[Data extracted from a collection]
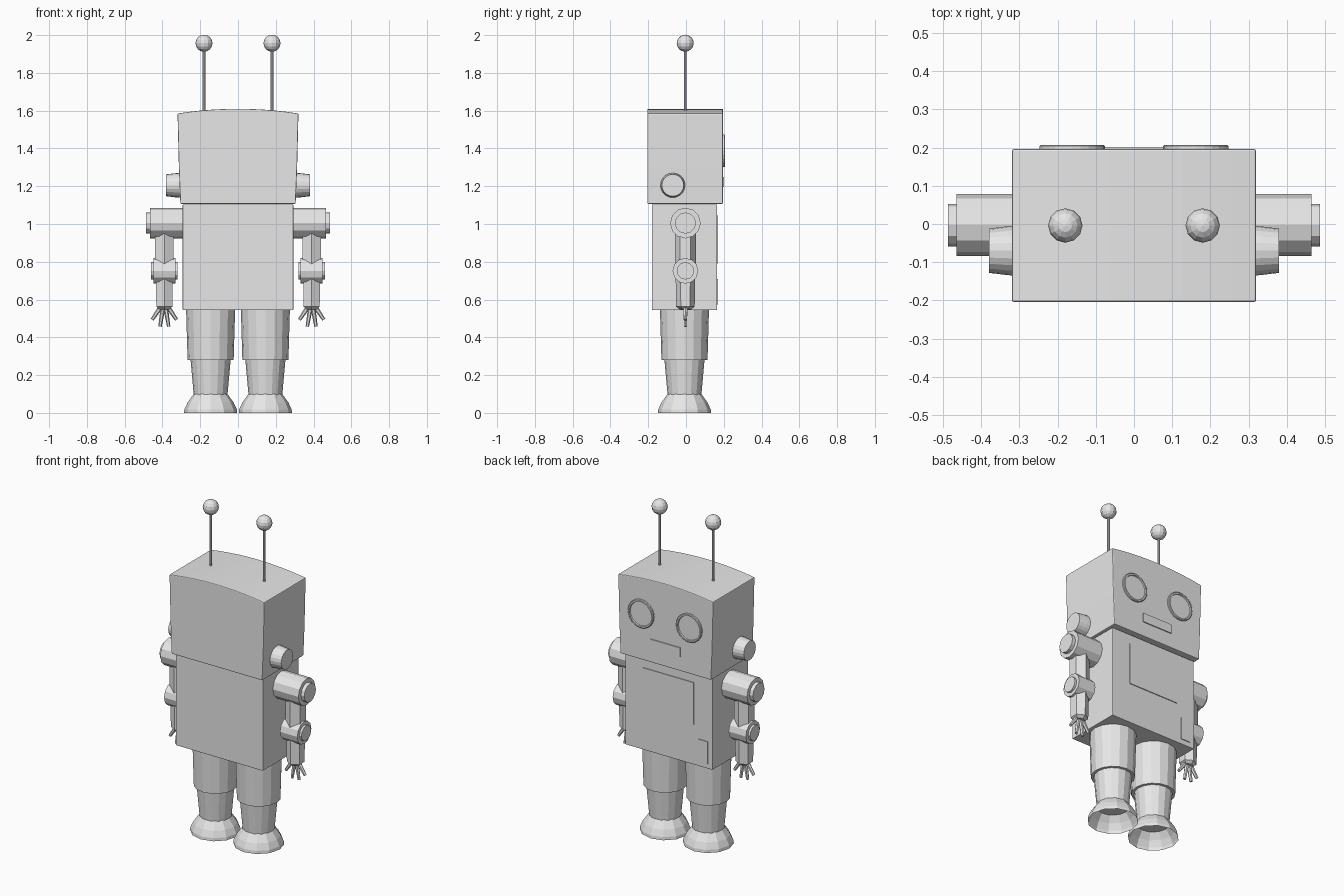
import bpy, bmesh, math
from mathutils import Vector

cube = bpy.data.objects.get("Cube")
if cube:
    bpy.data.objects.remove(cube)

grey = bpy.data.materials.new("light grey")
grey.use_nodes = True
grey.diffuse_color = (0.8, 0.8, 0.8, 1)
grey.node_tree.nodes["Principled BSDF"].inputs["Base Color"].default_value = (0.8, 0.8, 0.8, 1)


def finish(name, bm, bevel=0):
    bmesh.ops.recalc_face_normals(bm, faces=bm.faces)
    me = bpy.data.meshes.new(name)
    bm.to_mesh(me)
    bm.free()
    me.materials.append(grey)
    ob = bpy.data.objects.new(name, me)
    bpy.context.collection.objects.link(ob)
    if bevel:
        mod = ob.modifiers.new("Soft edges", "BEVEL")
        mod.width = bevel
        mod.segments = 2
        mod.limit_method = "ANGLE"
    return ob


def box(name, lo, hi, bevel=0):
    bm = bmesh.new()
    bmesh.ops.create_cube(bm, size=1)
    for v in bm.verts:
        v.co = [lo[i] + (v.co[i] + 0.5) * (hi[i] - lo[i]) for i in range(3)]
    return finish(name, bm, bevel)


def lathe(name, profile, origin, axis=(0, 0, 1), sides=12, caps=True, turn=0):
    """Sweep (radius, height) points round an axis through origin."""
    bm = bmesh.new()
    q = Vector((0, 0, 1)).rotation_difference(Vector(axis))
    rings = []
    for r, h in profile:
        ring = []
        for i in range(sides):
            a = 2 * math.pi * i / sides + turn
            p = Vector((r * math.cos(a), r * math.sin(a), h))
            ring.append(bm.verts.new(q @ p + Vector(origin)))
        rings.append(ring)
    for a, b in zip(rings, rings[1:]):
        for i in range(sides):
            j = (i + 1) % sides
            bm.faces.new((a[i], a[j], b[j], b[i]))
    if caps:
        bm.faces.new(rings[0])
        bm.faces.new(rings[-1])
    return finish(name, bm)


def rod(name, start, end, r0, r1, sides=6):
    d = Vector(end) - Vector(start)
    return lathe(name, [(r0, 0), (r1, d.length)], start, d.normalized(), sides)


# Head: flared sides and an arched top, extruded front to back
outline = [(-0.305, 1.107), (0.305, 1.107), (0.313, 1.3)]
outline += [(0.32 * k / 5, 1.61 - 0.025 * (k / 5) ** 2) for k in range(5, -6, -1)]
outline += [(-0.313, 1.3)]
bm = bmesh.new()
face = bm.faces.new([bm.verts.new((x, -0.204, z)) for x, z in outline])
ext = bmesh.ops.extrude_face_region(bm, geom=[face])
for g in ext["geom"]:
    if isinstance(g, bmesh.types.BMVert):
        g.co.y = 0.196
finish("head", bm, 0.005)

# Torso with its raised panels and the mouth plate
box("torso", (-0.293, -0.18, 0.545), (0.293, 0.165, 1.103), 0.003)
box("chest_panel", (-0.17, 0.163, 0.79), (0.17, 0.170, 1.045))
box("small_hatch", (-0.265, 0.163, 0.575), (-0.20, 0.170, 0.71))
box("mouth", (-0.10, 0.194, 1.195), (0.10, 0.202, 1.25))

for s, side in ((1, "left"), (-1, "right")):
    # Eye: a thin rim round a slightly recessed disc
    lathe(side + "_eye", [(0.086, 0), (0.086, 0.010), (0.082, 0.013), (0.074, 0.013), (0.072, 0.006)],
          (s * 0.162, 0.194, 1.388), (0, 1, 0), 24)

    # Antenna
    rod(side + "_antenna", (s * 0.18, -0.004, 1.58), (s * 0.18, -0.004, 1.93), 0.007, 0.007, 8)
    bm = bmesh.new()
    bmesh.ops.create_uvsphere(bm, u_segments=12, v_segments=8, radius=0.045)
    bmesh.ops.translate(bm, vec=(s * 0.18, -0.004, 1.957), verts=bm.verts)
    finish(side + "_antenna_ball", bm)

    # Ear
    lathe(side + "_ear", [(0.066, 0), (0.064, 0.03), (0.058, 0.08)],
          (s * 0.30, -0.07, 1.205), (s, 0, 0), 20)

    # Shoulder and elbow joints lie along x, with smaller end caps
    lathe(side + "_shoulder", [(0.081, 0), (0.081, 0.185), (0.056, 0.185), (0.056, 0.207)],
          (s * 0.28, -0.003, 1.005), (s, 0, 0), 12, turn=math.pi / 2)
    lathe(side + "_elbow", [(0.046, -0.071), (0.046, -0.058), (0.068, -0.058),
                            (0.068, 0.058), (0.046, 0.058), (0.046, 0.071)],
          (s * 0.39, -0.003, 0.752), (s, 0, 0), 12, turn=math.pi / 2)

    # Six-sided arm segments
    lathe(side + "_upper_arm", [(0.056, 0.77), (0.056, 0.97)], (s * 0.39, -0.003, 0),
          sides=6, turn=math.pi / 2)
    lathe(side + "_forearm", [(0.030, 0.548), (0.049, 0.562), (0.052, 0.73)], (s * 0.39, -0.003, 0),
          sides=6, turn=math.pi / 2)

    # Four fanned fingers
    for i, (dx, z) in enumerate(((-0.065, 0.493), (-0.023, 0.457), (0.023, 0.457), (0.065, 0.493))):
        rod(f"{side}_finger_{i + 1}", (s * 0.39 + dx * 0.25, -0.003, 0.565),
            (s * 0.39 + dx, -0.003, z), 0.013, 0.009)

    # Leg segments and an open, bell-shaped foot
    base = (s * 0.145, -0.008, 0)
    lathe(side + "_thigh", [(0.122, 0.28), (0.130, 0.555)], base, sides=16)
    lathe(side + "_shin", [(0.089, 0.09), (0.107, 0.29)], base, sides=16)
    lathe(side + "_foot", [(0.075, 0.105), (0.088, 0.102), (0.122, 0.055), (0.139, 0.018), (0.141, 0)],
          base, sides=12, caps=False)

## WHAT YOU ARE ASKED TO DO
Write out again exactly the lines that run from the one holding "# Shoulder and" through the last line of the data; omit all other lines.

## RESPONSE TO THIS TASK
    # Shoulder and elbow joints lie along x, with smaller end caps
    lathe(side + "_shoulder", [(0.081, 0), (0.081, 0.185), (0.056, 0.185), (0.056, 0.207)],
          (s * 0.28, -0.003, 1.005), (s, 0, 0), 12, turn=math.pi / 2)
    lathe(side + "_elbow", [(0.046, -0.071), (0.046, -0.058), (0.068, -0.058),
                            (0.068, 0.058), (0.046, 0.058), (0.046, 0.071)],
          (s * 0.39, -0.003, 0.752), (s, 0, 0), 12, turn=math.pi / 2)

    # Six-sided arm segments
    lathe(side + "_upper_arm", [(0.056, 0.77), (0.056, 0.97)], (s * 0.39, -0.003, 0),
          sides=6, turn=math.pi / 2)
    lathe(side + "_forearm", [(0.030, 0.548), (0.049, 0.562), (0.052, 0.73)], (s * 0.39, -0.003, 0),
          sides=6, turn=math.pi / 2)

    # Four fanned fingers
    for i, (dx, z) in enumerate(((-0.065, 0.493), (-0.023, 0.457), (0.023, 0.457), (0.065, 0.493))):
        rod(f"{side}_finger_{i + 1}", (s * 0.39 + dx * 0.25, -0.003, 0.565),
            (s * 0.39 + dx, -0.003, z), 0.013, 0.009)

    # Leg segments and an open, bell-shaped foot
    base = (s * 0.145, -0.008, 0)
    lathe(side + "_thigh", [(0.122, 0.28), (0.130, 0.555)], base, sides=16)
    lathe(side + "_shin", [(0.089, 0.09), (0.107, 0.29)], base, sides=16)
    lathe(side + "_foot", [(0.075, 0.105), (0.088, 0.102), (0.122, 0.055), (0.139, 0.018), (0.141, 0)],
          base, sides=12, caps=False)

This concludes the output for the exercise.